      You might have to involve a funeral home in your plans because in some places hospitals and morgues are not allowed to release a body straight to the public. So do some research on the laws in this area and make sure that you document everything and let your personal vice-president know all of the details. Then they can fight back when someone tries to subvert your plans.

  6. icerabbit says:

    Throw the book at them …
    Inspect and re-inspect.
    More violations = bigger fines or risk closing your business.
    Rinse and repeat.

  7. HenryES says:

    Costco sells caskets at what I assume to be a discount, but they won’t ship to VA. I was going to pick up a three pack just to be prepared.

  8. gman863 says:

    I’m all for cremation, so long as the funeral home doesn’t attempt to add a fuel surcharge if the price of natural gas goes up.

  9. AllanG54 says:

    If I’m not mistaken, Hillary Clinton owns a piece of one of the largest funeral home corporations in the U.S. It may be Dignity Chapels. I wonder if they get a pass because she’s Sec’y of State.

  10. somegraphx says:

    Sadly, I was just in a funeral home yesterday, making arrangements for my father. The director did explain everything but did not show me prices before we went into the room that had the caskets. He did charge me 250$ for a cremation box that is for water burials but the entire cremation, box, and 18 death certificates totaled $2200, which, I consider to be pretty reasonable.
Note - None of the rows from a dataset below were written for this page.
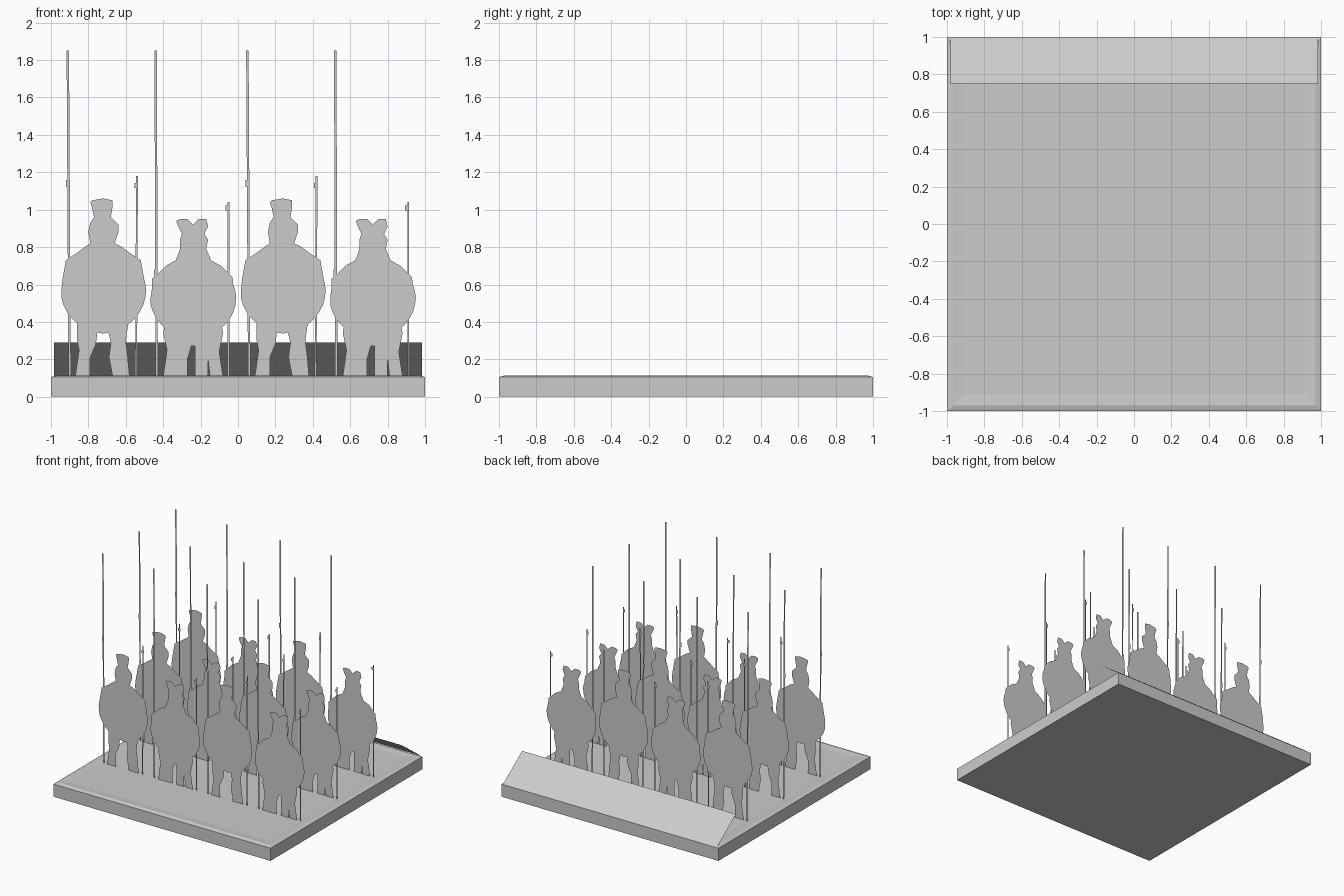
import bpy
import bmesh
from math import cos, sin, pi, radians

cube = bpy.data.objects.get("Cube")
if cube:
    bpy.data.objects.remove(cube, do_unlink=True)

grey = bpy.data.materials.new("plain_grey")
grey.use_nodes = True
color = (0.6, 0.6, 0.6, 1)
grey.diffuse_color = color
grey.node_tree.nodes["Principled BSDF"].inputs["Base Color"].default_value = color


def add_object(name, bm):
    mesh = bpy.data.meshes.new(name)
    bm.to_mesh(mesh)
    bm.free()
    mesh.materials.append(grey)
    obj = bpy.data.objects.new(name, mesh)
    bpy.context.scene.collection.objects.link(obj)
    return obj


def cutout(name, outlines):
    """Flat upright sheet facing the front, from outlines in hundredths."""
    bm = bmesh.new()
    for outline in outlines:
        face = bm.faces.new([bm.verts.new((x / 100, 0, z / 100)) for x, z in outline])
        face.normal_update()
        if face.normal.y > 0:
            face.normal_flip()
    bmesh.ops.triangulate(bm, faces=bm.faces[:])
    return add_object(name, bm)


def disc(height, rx, rz, sides=36):
    """Slightly ragged round shield."""
    return [(rx * (1 + 0.012 * cos(i * 5)) * cos(2 * pi * i / sides),
             height + rz * (1 + 0.012 * sin(i * 4)) * sin(2 * pi * i / sides))
            for i in range(sides)]


def pole(x, foot_x, top, width):
    w = width / 2
    return [(foot_x - w, GROUND), (foot_x + w, GROUND), (x + w, top), (x - w, top)]


def box(x, z, w, h):
    return [(x - w, z - h), (x + w, z - h), (x + w, z + h), (x - w, z + h)]


GROUND = 10.8

# Two soldier designs: the tall one and the short one
tall = {
    "helmet_and_shoulders": [[
        (-7, 104), (-6, 105), (0, 106), (5, 105), (5, 102), (4, 96), (8, 92), (8, 88),
        (6, 82), (10, 80), (14, 77), (20, 73), (22, 62), (-22, 62), (-20, 73),
        (-14, 77), (-10, 80), (-7, 82), (-8, 88), (-7, 93), (-5, 96), (-6, 101)]],
    "shield": [disc(57, 22.6, 23)],
    "legs": [[
        (-14, 44), (-14, 30), (-13, 25), (-15, GROUND), (-7, GROUND), (-7, 21), (-4, 28),
        (-3, 36), (2, 37), (4, 29), (3, 21), (5, GROUND), (14, GROUND), (13, 22),
        (12, 30), (14, 44)]],
    "spear": [pole(-19, -18, 185, 1.3), box(-19, 114, 1, 2)],
    "javelin": [pole(18, 17.5, 118, 1), box(17.6, 113, 1, 1.3)],
}
short = {
    "helmet_and_shoulders": [[
        (-9, 94), (-7, 95), (-3, 95), (0, 92), (3, 95), (7, 95), (8, 91), (6, 87),
        (8, 84), (7, 79), (10, 72), (15, 70), (21, 64), (22, 55), (-22, 55), (-22, 63),
        (-15, 68), (-10, 71), (-7, 79), (-7, 84), (-6, 87), (-8, 91)]],
    "shield": [disc(53, 22.8, 22)],
    "legs": [[
        (-14, 44), (-16, 34), (-14, 25), (-16, GROUND), (-3, GROUND), (-3, 20), (-1, 27),
        (1, 27), (1, GROUND), (8, GROUND), (8, 20), (9, GROUND), (16, GROUND),
        (14, 24), (16, 34), (14, 44)]],
    "spear": [pole(-20, -19.5, 185, 1.3), box(-20, 60, 1, 8)],
    "javelin": [pole(19, 19, 104, 1), box(18.4, 101, 1, 1.3)],
}
layers = {"shield": -0.003, "javelin": 0.003, "spear": 0.002, "legs": 0.001}

# Formation of four columns and three ranks, sharing mesh data along each column
PITCH = 0.48
for column in range(4):
    design = short if column % 2 else tall
    for part, outlines in design.items():
        first = cutout(part, outlines)
        for rank in range(3):
            obj = first if rank == 0 else first.copy()
            if rank:
                bpy.context.scene.collection.objects.link(obj)
            obj.location = ((column - 1.5) * PITCH, (rank - 1) * PITCH + layers.get(part, 0), 0)

# Base tray: square rings going up the side, over the low rim and into the floor
bm = bmesh.new()
rings = []
for half, z in [(1, 0), (1, 0.105), (0.97, 0.114), (0.91, 0.108)]:
    rings.append([bm.verts.new((sx * half, sy * half, z))
                  for sx, sy in [(-1, -1), (1, -1), (1, 1), (-1, 1)]])
for low, high in zip(rings, rings[1:]):
    for i in range(4):
        j = (i + 1) % 4
        bm.faces.new((low[i], low[j], high[j], high[i]))
bm.faces.new(rings[0][::-1])
bm.faces.new(rings[-1])
add_object("base", bm)

# Sloping panel along the back edge
bm = bmesh.new()
bm.faces.new([bm.verts.new(p) for p in
              [(-0.985, 0.75, 0.29), (0.985, 0.75, 0.29), (0.985, 1, 0.108), (-0.985, 1, 0.108)]])
add_object("back_panel", bm)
    My grandmother prepaid for her cremation–picking out everything and even receiving an 800# that the hospital is to call and the funeral home will pick up her body anywhere in the US.

    I think that my husband and I will do that now that we’ve gone through this. The emotions around this are HUGE and I can see someone feeling their loved one “deserves” a more expensive box in order to prove their love to the deceased. I don’t want my kids arguing over what box to put my ashes in, or fighting over how to pay for the services.

    • DeeKey says:

      You were overcharged, as usual, and I bet they told you they have to put the notice in the local paper and charged for that too. Cremation should not cost more than 1,000$. I was scammed this way too.